    The answer isn't so difficult IMO, if we simply consider humans like other mammals. (Traditional paleo-anthropology is incredible anthropocentric, i.e. non-Darwinian.)
    An external nose is seen in e.g. elephant-seals, hooded seals, tapirs, elephants, swine & among primates the mangrove-dwelling proboscis monkeys Nasalis larvatus. Various functions (often mutually compatible) have been proposed: sexual display (male hooded & elephant seal, proboscis monkey), manipulation of food (elephants, tapirs, swine), snorkel (elephants, proboscis monkey), nose-closing aid during diving (most of these animals). These mammals spend a lot of time at the edge between land & water. Possible functions of an external nose in semi-aquatics are obvious: nose closure, snorkel, keeping the water out, digging in wet soil for food etc. Afterwards, these external noses can also become used for e.g. sexual display (visual & auditive) in hooded & elephant seals & proboscis monkeys.
    What does this have to do with human evolution?
    The earliest known Homo fossils outside Africa (e.g. Dmanisi in Georgia & probably Mojokerto on Java) are c 1.8 million years old. The easiest way to spread to other continents (incl.islands: Flores, Crete etc.) is along the sea-coasts, and from there inland along rivers. During the Pleistocene Glacials (after c 2.6 Ma) most sea-coasts were c 100 metres below the present-day sea-level, so we don't know whether or when Homo populations lived there, but coasts & river-sides are full of shellfish & other foods that are easily collected & digested by smart, handy & tool-using 'apes', and are rich in brain-specific nutrients (e.g. docosahexaenoic acid DHA). If Pleistocene Homo spread along the coasts, beach-combing, wading & diving for sea-foods as Sea Gypsies, Ama divers & Polynesian islanders still do, this could explain why H.erectus got larger brains (DHA) & larger noses (part-time diving). Apparently, at the coasts, they used stone tools to crack open shellfish, crabs & coconuts & to butcher stranded whales (Dungo V site, Baia Farta, Angola), at the rivers they butchered bovids that were trampled & drowned when crossing rivers during the trek, and in wetlands they killed or injured & let bleed to death herbivores that were hindered in their movements in the mud.
    This littoral intermezzo (wading, swimming, beach-combing & long-distance walking along the water) could help understand not only why we like to have our holidays at tropical beaches, eating shrimps & coconuts, but also why we became fat & furless bipeds with long legs, large brains & big noses. (after M.Verhaegen 2010 'Oi big nose' New Scientist 2782:69, Lastword NS 16.10.10).
    For an explanation why projecting nostrils are typically correlated with large paranasal air sinuses (elephants, suids, tapirs, H.heidelbergensis-neanderthalensis), see M.Verhaegen & P.Rhys Evans 2015, google researchGate marc verhaegen.

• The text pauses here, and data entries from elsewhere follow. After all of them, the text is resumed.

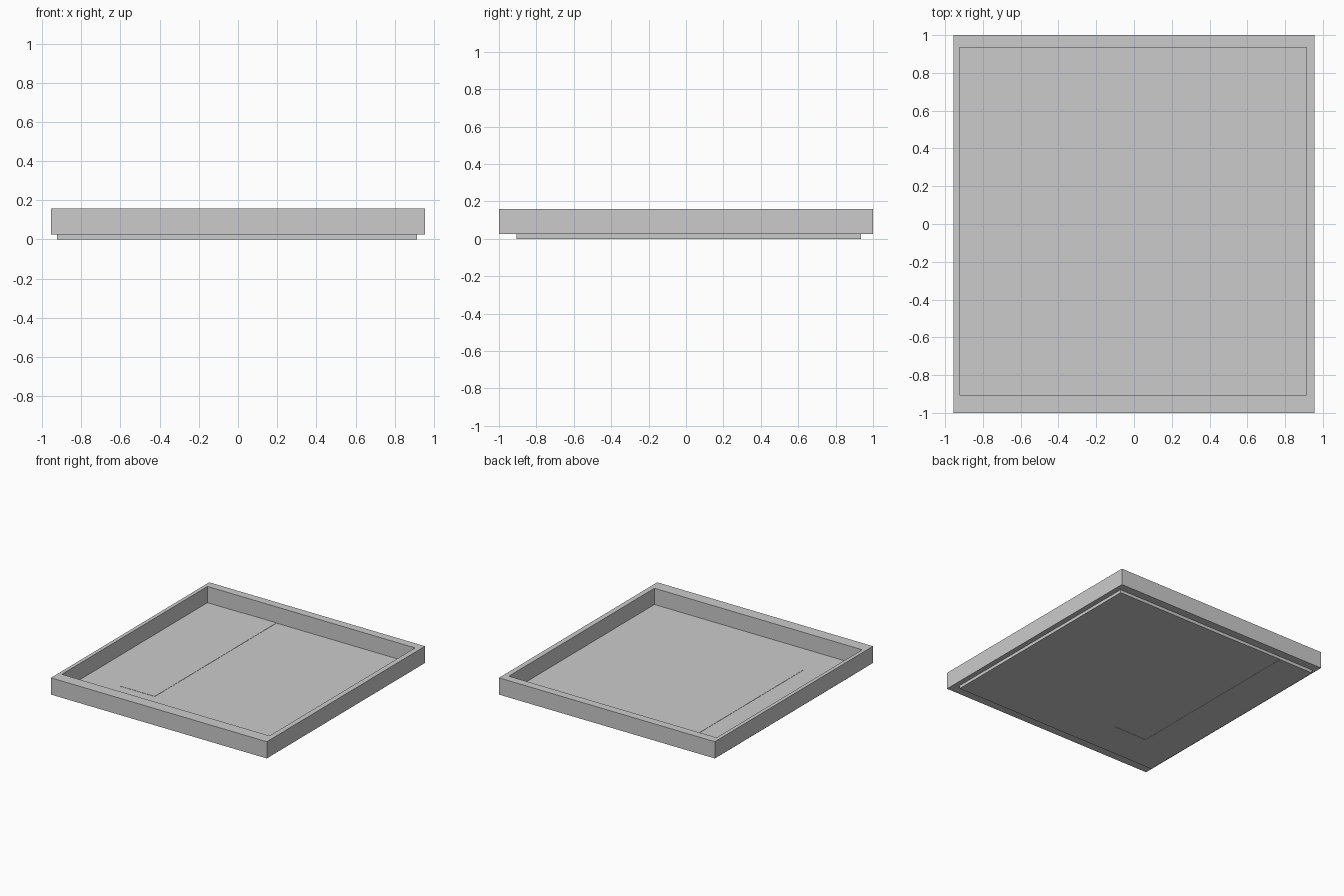
import bpy, bmesh

if "Cube" in bpy.data.objects:
    bpy.data.objects.remove(bpy.data.objects["Cube"])

OUT = (-0.955, 0.955, -1.0, 1.0)        # outer frame limits: x0, x1, y0, y1
INN = (-0.925, 0.913, -0.905, 0.935)    # opening and floor limits
Z_FRAME, Z_TOP, Z_FLOOR = 0.025, 0.159, 0.029
PX0, PX1, PY0 = -0.617, -0.314, -0.603  # loose floor panel
LIFT = 0.002


def rect(x0, x1, y0, y1):
    return [(x0, y0), (x1, y0), (x1, y1), (x0, y1)]


def finish(name, bm):
    bmesh.ops.recalc_face_normals(bm, faces=bm.faces)
    mesh = bpy.data.meshes.new(name)
    bm.to_mesh(mesh)
    bm.free()
    obj = bpy.data.objects.new(name, mesh)
    bpy.context.collection.objects.link(obj)
    return obj


def prism(name, outline, z0, z1):
    bm = bmesh.new()
    face = bm.faces.new([bm.verts.new((x, y, z0)) for x, y in outline])
    ext = bmesh.ops.extrude_face_region(bm, geom=[face], use_keep_orig=True)
    top = [v for v in ext["geom"] if isinstance(v, bmesh.types.BMVert)]
    bmesh.ops.translate(bm, verts=top, vec=(0, 0, z1 - z0))
    return finish(name, bm)


def ring(name, outer, inner, z0, z1):
    bm = bmesh.new()
    loops = [[bm.verts.new((x, y, z)) for x, y in pts]
             for pts, z in ((outer, z0), (outer, z1), (inner, z1), (inner, z0))]
    for k in range(4):
        a, b = loops[k], loops[(k + 1) % 4]
        for i in range(4):
            j = (i + 1) % 4
            bm.faces.new((a[i], a[j], b[j], b[i]))
    return finish(name, bm)


# raised border wall with an off-centre opening
ring("border_frame", rect(*OUT), rect(*INN), Z_FRAME, Z_TOP)

# tray floor with a slot open towards the back
x0, x1, y0, y1 = INN
prism("tray_floor", [(x0, y0), (x1, y0), (x1, y1), (PX1, y1),
                     (PX1, PY0), (PX0, PY0), (PX0, y1), (x0, y1)], 0, Z_FLOOR)

# panel filling the slot, sitting a hair higher than the floor
prism("floor_panel", rect(PX0, PX1, PY0, y1), LIFT, Z_FLOOR + LIFT)
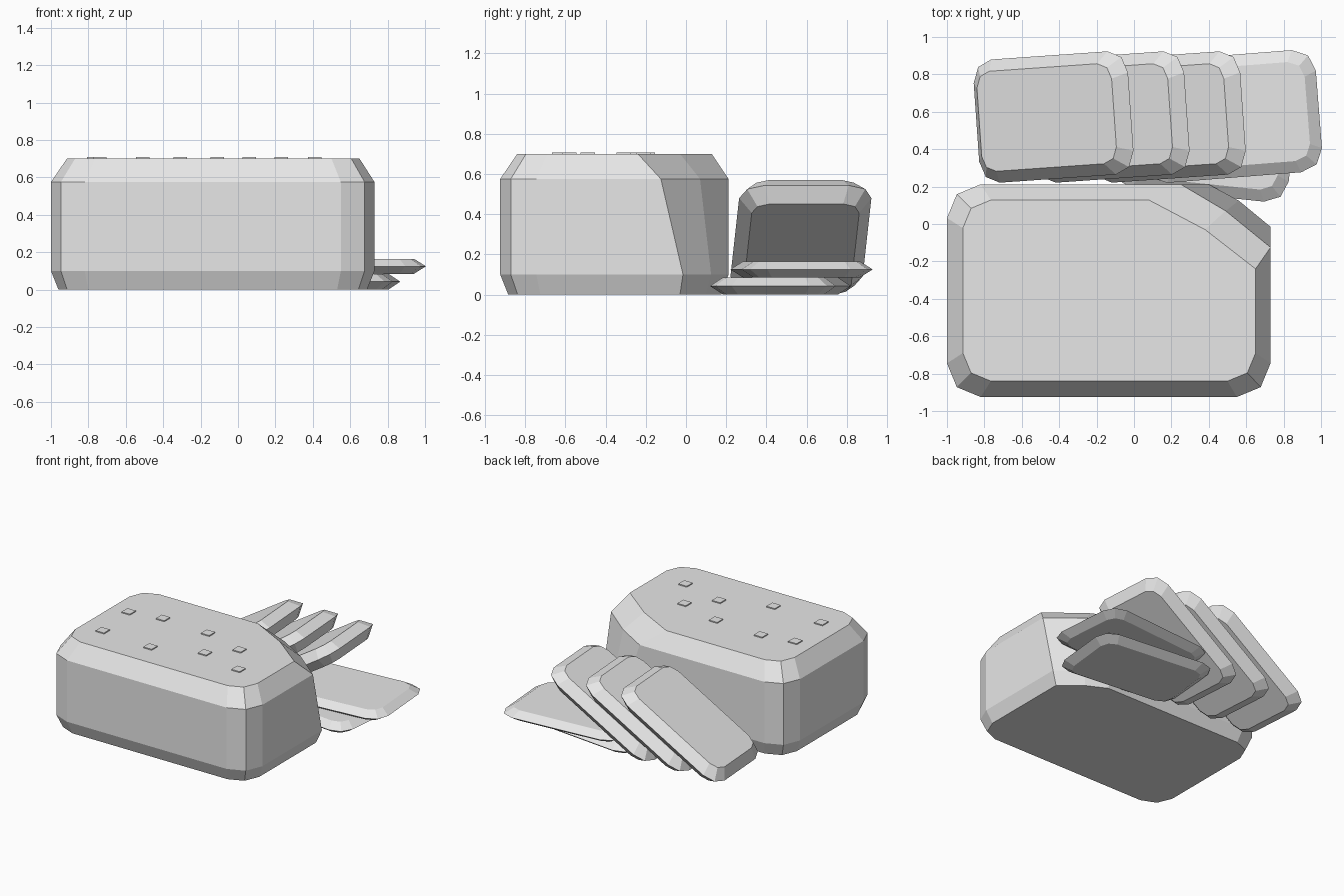
import bpy, bmesh, math
from mathutils import Matrix, Vector

if "Cube" in bpy.data.objects:
    bpy.data.objects.remove(bpy.data.objects["Cube"])

grey = bpy.data.materials.new("light grey")
grey.diffuse_color = (0.8, 0.8, 0.8, 1)
grey.use_nodes = True
grey.node_tree.nodes["Principled BSDF"].inputs["Base Color"].default_value = grey.diffuse_color


def outline(x0, x1, y0, y1, r, cut=None):
    """Counter-clockwise rectangle with two-segment corners; cut replaces the +x+y corner."""
    pts = []
    for cx, cy, start in ((x1 - r, y1 - r, 0), (x0 + r, y1 - r, 90),
                          (x0 + r, y0 + r, 180), (x1 - r, y0 + r, 270)):
        if cut and start == 0:
            pts += cut
            continue
        for a in (start, start + 45, start + 90):
            a = math.radians(a)
            pts.append((cx + r * math.cos(a), cy + r * math.sin(a)))
    return pts


def loft(name, rings, matrix=Matrix(), on_ground=False):
    """Skin a stack of (height, outline) rings and cap both ends."""
    bm = bmesh.new()
    loops = [[bm.verts.new((x, y, z)) for x, y in pts] for z, pts in rings]
    n = len(loops[0])
    bm.faces.new(loops[0][::-1])
    bm.faces.new(loops[-1])
    for a, b in zip(loops, loops[1:]):
        for i in range(n):
            j = (i + 1) % n
            bm.faces.new((a[i], a[j], b[j], b[i]))
    bm.transform(matrix)
    if on_ground:
        low = min(v.co.z for v in bm.verts)
        bm.transform(Matrix.Translation((0, 0, -low)))
    me = bpy.data.meshes.new(name)
    bm.to_mesh(me)
    bm.free()
    me.materials.append(grey)
    ob = bpy.data.objects.new(name, me)
    bpy.context.collection.objects.link(ob)
    return ob


def slice_slab(name, length, width, thick, pos, turn, lean=0.0, on_ground=False):
    """Rounded slab with a ridge round its edge."""
    a, b, d = length / 2, width / 2, 0.062
    inner = outline(-a + d, a - d, -b + d, b - d, 0.085)
    outer = outline(-a, a, -b, b, 0.12)
    m = (Matrix.Translation(Vector(pos)) @ Matrix.Rotation(math.radians(turn), 4, 'Z')
         @ Matrix.Rotation(math.radians(-lean), 4, 'Y'))
    loft(name, [(-thick / 2, inner), (0, outer), (thick / 2, inner)], m, on_ground)


# Main loaf, with one sloped cut corner
loft("loaf", [
    (0.0, outline(-0.96, 0.69, -0.885, 0.175, 0.16, [(0.69, -0.03), (0.53, 0.10), (0.38, 0.175)])),
    (0.1, outline(-1.0, 0.73, -0.925, 0.212, 0.18, [(0.73, -0.015), (0.56, 0.125), (0.40, 0.212)])),
    (0.575, outline(-1.0, 0.73, -0.925, 0.212, 0.18, [(0.73, -0.125), (0.49, 0.07), (0.25, 0.212)])),
    (0.70, outline(-0.915, 0.65, -0.84, 0.128, 0.15, [(0.65, -0.24), (0.38, -0.03), (0.08, 0.128)])),
])

# Small square flecks on the loaf top
flecks = [(-0.77, -0.24), (-0.51, -0.19), (-0.11, -0.21), (-0.74, -0.60),
          (-0.31, -0.63), (0.06, -0.49), (0.23, -0.31), (0.41, -0.58)]
for i, (x, y) in enumerate(flecks):
    s = 0.036
    sq = [(s, s), (-s, s), (-s, -s), (s, -s)]
    loft(f"fleck_{i + 1}", [(0.698, sq), (0.708, sq)], Matrix.Translation((x, y, 0)))

# Two flat slices lying on the ground
slice_slab("flat_slice_lower", 0.95, 0.63, 0.085, (0.375, 0.47, 0.0425), -6)
slice_slab("flat_slice_upper", 0.96, 0.655, 0.08, (0.51, 0.575, 0.125), 4.5)

# Three slices leaning in a row
for i in range(3):
    slice_slab(f"leaning_slice_{i + 1}", 0.975, 0.66, 0.14,
               (-0.43 + 0.3 * i, 0.572, 0.3), 4, 32, True)
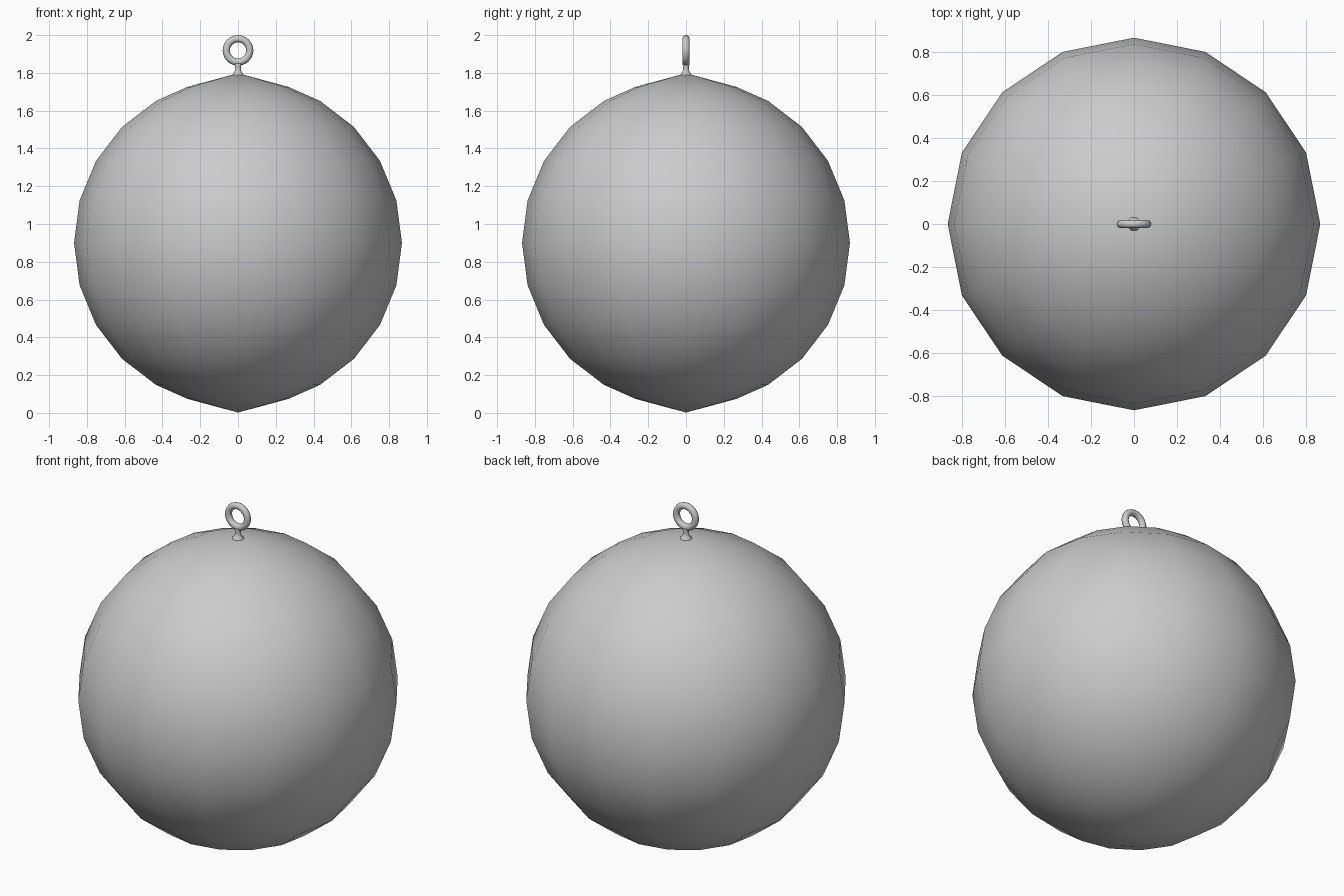
import bpy, bmesh
from math import cos, sin, pi, radians

if "Cube" in bpy.data.objects:
    bpy.data.objects.remove(bpy.data.objects["Cube"])


def lathe(name, profile, segs, offset=0.0):
    """Revolve (radius, z) points around z; radius 0 makes a pole."""
    bm = bmesh.new()
    rings = []
    for r, z in profile:
        n = 1 if r == 0 else segs
        rings.append([bm.verts.new((r * cos(offset + 2 * pi * i / segs),
                                    r * sin(offset + 2 * pi * i / segs), z))
                      for i in range(n)])
    for a, b in zip(rings, rings[1:]):
        for i in range(segs):
            j = (i + 1) % segs
            if len(a) == 1:
                bm.faces.new((a[0], b[j], b[i]))
            elif len(b) == 1:
                bm.faces.new((a[i], a[j], b[0]))
            else:
                bm.faces.new((a[i], a[j], b[j], b[i]))
    bmesh.ops.recalc_face_normals(bm, faces=bm.faces)
    me = bpy.data.meshes.new(name)
    bm.to_mesh(me)
    bm.free()
    for p in me.polygons:
        p.use_smooth = True
    ob = bpy.data.objects.new(name, me)
    bpy.context.collection.objects.link(ob)
    return ob


# Ball: 16 sides, rings every 15 degrees, slightly pointed poles
R, MID = 0.868, 0.9
upper = [(R * cos(radians(a)), R * sin(radians(a))) for a in (0, 15, 30, 45, 60, 72)]
upper.append((0, 0.898))
profile = [(r, MID - z) for r, z in reversed(upper)] + [(r, MID + z) for r, z in upper[1:]]
lathe("ball", profile, 16)

# Stem with flared foot at the top pole
lathe("stem", [(0, 1.775), (0.034, 1.775), (0.032, 1.793), (0.022, 1.803), (0.017, 1.815),
               (0.017, 1.835), (0.021, 1.85), (0, 1.855)], 8, pi / 8)

# Hanging ring
bpy.ops.mesh.primitive_torus_add(major_segments=24, minor_segments=10,
                                 major_radius=0.062, minor_radius=0.019,
                                 location=(0, 0, 1.919), rotation=(pi / 2, 0, 0))
ring = bpy.context.object
ring.name = "hanging_ring"
bpy.ops.object.shade_smooth()
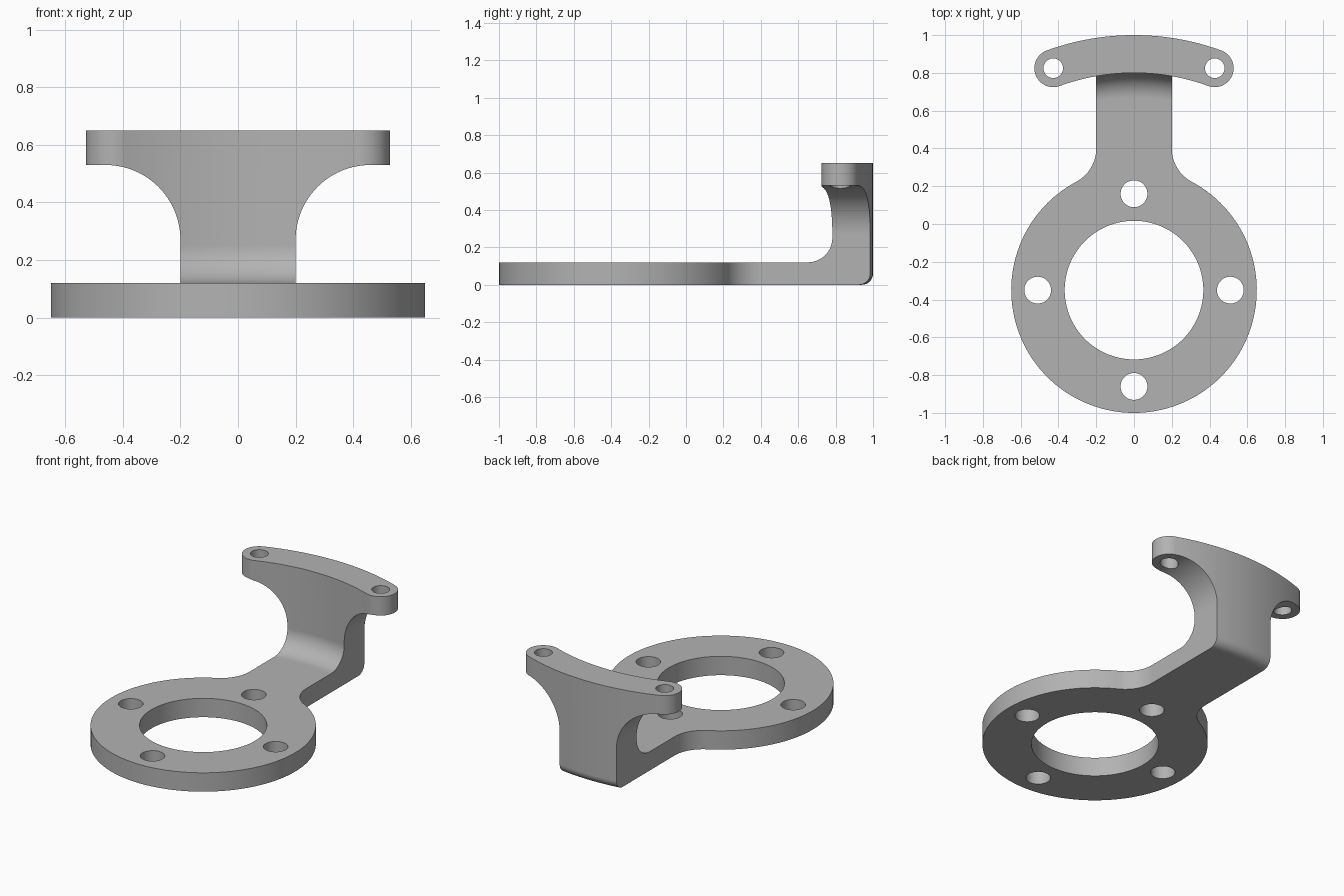
import bpy, bmesh
from math import sin, cos, radians, atan2, pi
from mathutils import Vector, Matrix

cube = bpy.data.objects.get("Cube")
if cube:
    bpy.data.objects.remove(cube)

RING_Y = -0.35       # common centre of ring and curved wall
THICK, TOP = 0.12, 0.65
HALF = 0.2           # half width of the arm
EAR_ANGLE = 20

metal = bpy.data.materials.new("grey metal")
metal.use_nodes = True
GREY = (0.45, 0.45, 0.45, 1)
metal.diffuse_color = GREY
metal.node_tree.nodes["Principled BSDF"].inputs["Base Color"].default_value = GREY


def arc(cx, cy, r, a0, a1, n):
    """Points along an arc, angles in degrees."""
    steps = [radians(a0 + (a1 - a0) * i / n) for i in range(n + 1)]
    return [(cx + r * cos(a), cy + r * sin(a)) for a in steps]


def finish(name, bm):
    bmesh.ops.recalc_face_normals(bm, faces=bm.faces)
    mesh = bpy.data.meshes.new(name)
    bm.to_mesh(mesh)
    bm.free()
    mesh.materials.append(metal)
    ob = bpy.data.objects.new(name, mesh)
    bpy.context.collection.objects.link(ob)
    return ob


def extrude(name, outline, start, depth):
    """Closed outline given as 3D points, pushed along a vector."""
    bm = bmesh.new()
    face = bm.faces.new([bm.verts.new(Vector(p) + Vector(start)) for p in outline])
    new = bmesh.ops.extrude_face_region(bm, geom=[face])["geom"]
    verts = [v for v in new if isinstance(v, bmesh.types.BMVert)]
    bmesh.ops.translate(bm, verts=verts, vec=depth)
    return finish(name, bm)


def cylinder(name, x, y, r, z0, z1, n=48):
    outline = [(px, py, 0) for px, py in arc(x, y, r, 0, 360, n)[:-1]]
    return extrude(name, outline, (0, 0, z0), (0, 0, z1 - z0))


def combine(target, other, operation):
    mod = target.modifiers.new(operation.lower(), 'BOOLEAN')
    mod.operation, mod.object, mod.solver = operation, other, 'EXACT'
    bpy.context.view_layer.objects.active = target
    bpy.ops.object.modifier_apply(modifier=mod.name)
    bpy.data.objects.remove(other)


# Curved wall: filleted L section swept around the ring centre
section = [(0.95, 0)] + arc(1.29, 0.06, 0.06, -90, 0, 8)
section += [(1.35, TOP), (1.15, TOP)]
section += arc(1.02, THICK + 0.13, 0.13, 0, -90, 12) + [(0.95, THICK)]
bm = bmesh.new()
first = bm.faces.new([bm.verts.new((r, 0, z)) for r, z in section])
bmesh.ops.rotate(bm, verts=bm.verts, cent=(0, 0, 0),
                 matrix=Matrix.Rotation(radians(90 - EAR_ANGLE), 3, 'Z'))
bmesh.ops.spin(bm, geom=[first], cent=(0, 0, 0), axis=(0, 0, 1),
               angle=radians(2 * EAR_ANGLE), steps=40, use_duplicate=False)
if first.is_valid and not any(len(e.link_faces) == 1 for e in first.edges):
    pass
else:
    bmesh.ops.holes_fill(bm, edges=[e for e in bm.edges if e.is_boundary])
bmesh.ops.translate(bm, verts=bm.verts, vec=(0, RING_Y, 0))
bracket = finish("mounting_bracket", bm)

# Rounded ears at both ends of the wall
ears = [(s * 1.25 * sin(radians(EAR_ANGLE)), RING_Y + 1.25 * cos(radians(EAR_ANGLE)))
        for s in (-1, 1)]
for x, y in ears:
    combine(bracket, cylinder("ear", x, y, 0.1, 0.3, TOP), 'UNION')

# Trim the wall to its flared front outline
flare = [(HALF, -0.1)] + arc(HALF + 0.26, 0.27, 0.26, 180, 90, 24) + [(0.7, 0.53), (0.7, 0.8)]
flare += [(-x, z) for x, z in reversed(flare)]
trim = extrude("wall_trim", [(x, 0, z) for x, z in flare], (0, 0.4, 0), (0, 0.8, 0))
combine(bracket, trim, 'INTERSECT')

# Base ring with its neck blended in by fillets
blend = math_angle = atan2(0.75, 0.4) * 180 / pi
side = [(HALF, 0.85)] + arc(0.4, 0.4, 0.2, 180, 180 + blend, 14)
around = arc(0, RING_Y, 0.65, blend, -180 - blend, 110)[1:-1]
plan = side + around + [(-x, y) for x, y in reversed(side)]
base = extrude("base", [(x, y, 0) for x, y in plan], (0, 0, 0), (0, 0, THICK))
combine(bracket, base, 'UNION')

# Central opening, four ring bolt holes and two ear holes
holes = [(0, RING_Y, 0.367, 128)]
holes += [(0.51 * cos(k * pi / 2), RING_Y + 0.51 * sin(k * pi / 2), 0.071, 48) for k in range(4)]
holes += [(x, y, 0.052, 48) for x, y in ears]
for x, y, r, n in holes:
    combine(bracket, cylinder("hole", x, y, r, -0.2, 0.9, n), 'DIFFERENCE')

# Clean shading
bpy.ops.object.select_all(action='DESELECT')
bracket.select_set(True)
bpy.context.view_layer.objects.active = bracket
bpy.ops.object.shade_smooth_by_angle(angle=radians(30))
weighted = bracket.modifiers.new("even shading", 'WEIGHTED_NORMAL')
weighted.keep_sharp = True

  2. I agree with Marc. I think it has much more to do with keeping water out of the nasal passages while the head is underwater. I've always been of the opinion that we as humans have spent a lot of our development in and near shallow waters.


Exhibitions / Travel

[Exhibitions] [bsummary]

Natural Heritage / Environment / Wildlife

[Natural Heritage] [list]

Astronomy / Astrobiology / Space Exploration

[Universe] [list]